Work order —
Where the word "from" occurs in a line of the data, return the whole line.

(Saved entries)
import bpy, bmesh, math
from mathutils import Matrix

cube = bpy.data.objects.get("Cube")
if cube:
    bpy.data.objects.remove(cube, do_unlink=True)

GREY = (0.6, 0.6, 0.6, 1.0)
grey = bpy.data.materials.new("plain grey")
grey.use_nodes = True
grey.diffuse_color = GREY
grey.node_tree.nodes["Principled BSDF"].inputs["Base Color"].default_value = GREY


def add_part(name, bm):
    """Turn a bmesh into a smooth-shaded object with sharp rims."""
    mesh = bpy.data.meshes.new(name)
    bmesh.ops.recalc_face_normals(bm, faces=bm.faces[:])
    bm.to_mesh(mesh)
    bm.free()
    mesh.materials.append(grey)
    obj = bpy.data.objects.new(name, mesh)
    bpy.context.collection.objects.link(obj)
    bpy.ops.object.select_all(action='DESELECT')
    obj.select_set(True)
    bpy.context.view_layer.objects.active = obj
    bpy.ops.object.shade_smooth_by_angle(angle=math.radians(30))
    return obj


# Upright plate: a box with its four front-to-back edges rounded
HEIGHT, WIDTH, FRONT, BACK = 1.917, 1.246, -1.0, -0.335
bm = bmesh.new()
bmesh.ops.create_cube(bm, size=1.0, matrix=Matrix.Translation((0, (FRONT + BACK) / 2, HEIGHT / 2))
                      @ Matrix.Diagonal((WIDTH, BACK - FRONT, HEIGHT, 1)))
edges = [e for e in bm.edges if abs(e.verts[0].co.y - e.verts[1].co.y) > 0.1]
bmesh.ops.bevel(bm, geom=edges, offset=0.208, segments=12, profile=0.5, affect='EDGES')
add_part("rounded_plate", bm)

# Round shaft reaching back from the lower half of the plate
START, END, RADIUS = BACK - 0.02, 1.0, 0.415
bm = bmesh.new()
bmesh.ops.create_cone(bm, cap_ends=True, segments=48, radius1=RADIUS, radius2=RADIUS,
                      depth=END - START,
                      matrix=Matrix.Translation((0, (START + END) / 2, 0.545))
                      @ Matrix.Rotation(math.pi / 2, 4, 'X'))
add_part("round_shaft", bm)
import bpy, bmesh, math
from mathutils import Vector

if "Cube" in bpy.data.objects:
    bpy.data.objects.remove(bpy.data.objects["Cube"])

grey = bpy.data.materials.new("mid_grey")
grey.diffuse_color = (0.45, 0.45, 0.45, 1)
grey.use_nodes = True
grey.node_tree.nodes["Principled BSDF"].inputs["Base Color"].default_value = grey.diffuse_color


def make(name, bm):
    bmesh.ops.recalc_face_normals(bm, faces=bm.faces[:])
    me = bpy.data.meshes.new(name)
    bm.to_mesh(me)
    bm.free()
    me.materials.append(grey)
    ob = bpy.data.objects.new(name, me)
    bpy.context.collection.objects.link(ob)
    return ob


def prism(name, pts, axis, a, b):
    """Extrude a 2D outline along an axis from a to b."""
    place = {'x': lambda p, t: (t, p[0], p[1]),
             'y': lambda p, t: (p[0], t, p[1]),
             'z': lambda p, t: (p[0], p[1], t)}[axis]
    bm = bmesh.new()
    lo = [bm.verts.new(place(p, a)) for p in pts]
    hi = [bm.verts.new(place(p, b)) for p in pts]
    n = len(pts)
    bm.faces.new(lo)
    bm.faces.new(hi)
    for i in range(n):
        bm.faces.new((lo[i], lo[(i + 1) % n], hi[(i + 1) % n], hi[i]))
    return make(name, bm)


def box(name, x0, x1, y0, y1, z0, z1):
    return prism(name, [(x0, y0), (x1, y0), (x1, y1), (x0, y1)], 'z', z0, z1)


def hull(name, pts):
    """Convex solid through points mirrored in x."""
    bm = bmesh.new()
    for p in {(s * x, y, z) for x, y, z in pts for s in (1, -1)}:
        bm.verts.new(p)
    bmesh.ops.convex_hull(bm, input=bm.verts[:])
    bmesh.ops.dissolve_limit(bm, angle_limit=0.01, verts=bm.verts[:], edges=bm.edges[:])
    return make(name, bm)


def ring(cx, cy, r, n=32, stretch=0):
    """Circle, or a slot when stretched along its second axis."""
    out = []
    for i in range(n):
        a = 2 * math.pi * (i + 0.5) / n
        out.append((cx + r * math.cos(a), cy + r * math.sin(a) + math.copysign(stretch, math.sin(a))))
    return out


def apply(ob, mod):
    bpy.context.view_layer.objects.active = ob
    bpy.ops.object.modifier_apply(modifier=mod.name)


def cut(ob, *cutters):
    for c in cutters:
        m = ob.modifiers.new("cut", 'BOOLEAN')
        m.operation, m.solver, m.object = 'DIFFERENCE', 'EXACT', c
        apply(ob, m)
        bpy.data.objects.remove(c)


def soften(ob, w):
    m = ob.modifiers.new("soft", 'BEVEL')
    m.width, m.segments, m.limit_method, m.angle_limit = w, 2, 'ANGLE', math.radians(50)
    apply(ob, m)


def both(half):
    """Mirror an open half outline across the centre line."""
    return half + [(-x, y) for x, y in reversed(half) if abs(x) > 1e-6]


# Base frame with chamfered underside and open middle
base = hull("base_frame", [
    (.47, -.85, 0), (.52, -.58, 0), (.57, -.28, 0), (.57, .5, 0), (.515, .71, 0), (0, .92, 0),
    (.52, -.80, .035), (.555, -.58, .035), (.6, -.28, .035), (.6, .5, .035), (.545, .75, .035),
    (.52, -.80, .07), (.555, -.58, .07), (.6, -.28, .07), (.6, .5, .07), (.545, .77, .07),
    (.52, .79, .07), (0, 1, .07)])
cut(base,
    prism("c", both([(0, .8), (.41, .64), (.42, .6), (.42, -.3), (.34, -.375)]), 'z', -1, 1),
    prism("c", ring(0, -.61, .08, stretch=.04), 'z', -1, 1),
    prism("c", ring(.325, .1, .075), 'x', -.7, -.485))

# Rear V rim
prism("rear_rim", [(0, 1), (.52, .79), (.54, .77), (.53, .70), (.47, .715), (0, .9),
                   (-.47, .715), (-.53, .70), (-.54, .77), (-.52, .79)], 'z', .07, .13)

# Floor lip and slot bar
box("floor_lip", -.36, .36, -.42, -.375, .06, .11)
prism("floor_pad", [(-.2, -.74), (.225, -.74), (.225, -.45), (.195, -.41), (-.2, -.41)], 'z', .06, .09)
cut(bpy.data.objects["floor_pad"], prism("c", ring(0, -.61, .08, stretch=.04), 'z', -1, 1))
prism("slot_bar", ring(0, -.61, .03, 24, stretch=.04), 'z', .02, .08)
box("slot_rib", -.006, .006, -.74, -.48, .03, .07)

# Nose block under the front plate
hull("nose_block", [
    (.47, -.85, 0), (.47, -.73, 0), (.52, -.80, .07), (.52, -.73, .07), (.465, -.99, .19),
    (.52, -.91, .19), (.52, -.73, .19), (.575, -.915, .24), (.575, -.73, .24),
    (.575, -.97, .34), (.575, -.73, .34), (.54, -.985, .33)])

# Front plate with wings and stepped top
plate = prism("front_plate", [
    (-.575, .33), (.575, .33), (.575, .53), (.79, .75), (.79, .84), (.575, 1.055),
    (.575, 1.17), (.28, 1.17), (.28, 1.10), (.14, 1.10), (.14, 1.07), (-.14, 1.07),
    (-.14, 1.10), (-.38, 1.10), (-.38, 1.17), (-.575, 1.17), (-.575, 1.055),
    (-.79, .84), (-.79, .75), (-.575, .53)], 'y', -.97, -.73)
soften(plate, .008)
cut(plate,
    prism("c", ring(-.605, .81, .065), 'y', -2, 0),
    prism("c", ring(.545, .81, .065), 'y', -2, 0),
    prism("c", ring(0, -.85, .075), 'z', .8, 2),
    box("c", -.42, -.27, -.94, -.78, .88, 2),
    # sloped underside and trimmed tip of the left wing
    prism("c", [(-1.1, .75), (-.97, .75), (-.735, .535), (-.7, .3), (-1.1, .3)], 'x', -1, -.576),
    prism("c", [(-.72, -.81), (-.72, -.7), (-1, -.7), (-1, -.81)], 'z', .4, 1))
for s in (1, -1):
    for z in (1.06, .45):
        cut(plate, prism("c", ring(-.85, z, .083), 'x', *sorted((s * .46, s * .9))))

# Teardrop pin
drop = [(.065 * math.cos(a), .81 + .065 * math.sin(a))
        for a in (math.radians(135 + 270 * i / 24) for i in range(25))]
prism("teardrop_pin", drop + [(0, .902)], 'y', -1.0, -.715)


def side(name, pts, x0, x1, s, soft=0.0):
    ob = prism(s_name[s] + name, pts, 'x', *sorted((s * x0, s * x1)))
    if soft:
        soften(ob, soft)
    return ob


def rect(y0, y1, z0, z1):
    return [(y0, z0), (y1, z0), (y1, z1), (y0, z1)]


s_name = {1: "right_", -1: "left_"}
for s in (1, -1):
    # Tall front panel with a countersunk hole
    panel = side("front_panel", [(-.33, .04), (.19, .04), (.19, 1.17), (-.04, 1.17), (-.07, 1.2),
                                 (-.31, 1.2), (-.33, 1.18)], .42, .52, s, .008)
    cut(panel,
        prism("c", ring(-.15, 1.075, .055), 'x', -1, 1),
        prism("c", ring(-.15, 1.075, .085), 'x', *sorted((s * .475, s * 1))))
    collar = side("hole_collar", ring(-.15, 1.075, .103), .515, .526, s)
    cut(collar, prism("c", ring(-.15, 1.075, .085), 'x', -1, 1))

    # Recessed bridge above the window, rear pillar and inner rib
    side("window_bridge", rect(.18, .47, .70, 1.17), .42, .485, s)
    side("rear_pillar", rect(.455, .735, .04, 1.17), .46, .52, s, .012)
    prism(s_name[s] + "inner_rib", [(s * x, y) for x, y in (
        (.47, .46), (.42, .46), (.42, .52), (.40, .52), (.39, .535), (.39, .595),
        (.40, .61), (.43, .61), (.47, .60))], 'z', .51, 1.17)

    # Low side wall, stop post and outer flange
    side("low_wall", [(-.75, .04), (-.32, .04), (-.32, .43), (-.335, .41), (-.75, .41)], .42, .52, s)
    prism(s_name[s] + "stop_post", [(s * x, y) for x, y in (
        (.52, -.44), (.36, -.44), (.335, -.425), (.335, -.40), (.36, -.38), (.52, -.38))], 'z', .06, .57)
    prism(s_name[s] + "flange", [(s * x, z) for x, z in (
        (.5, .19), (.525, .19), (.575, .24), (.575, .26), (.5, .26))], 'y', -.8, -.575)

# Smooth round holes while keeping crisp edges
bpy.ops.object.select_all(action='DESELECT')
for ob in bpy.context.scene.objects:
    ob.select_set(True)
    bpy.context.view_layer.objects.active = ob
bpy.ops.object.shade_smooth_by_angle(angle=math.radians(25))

Your solution —
from mathutils import Matrix
# Round shaft reaching back from the lower half of the plate
from mathutils import Vector
    """Extrude a 2D outline along an axis from a to b."""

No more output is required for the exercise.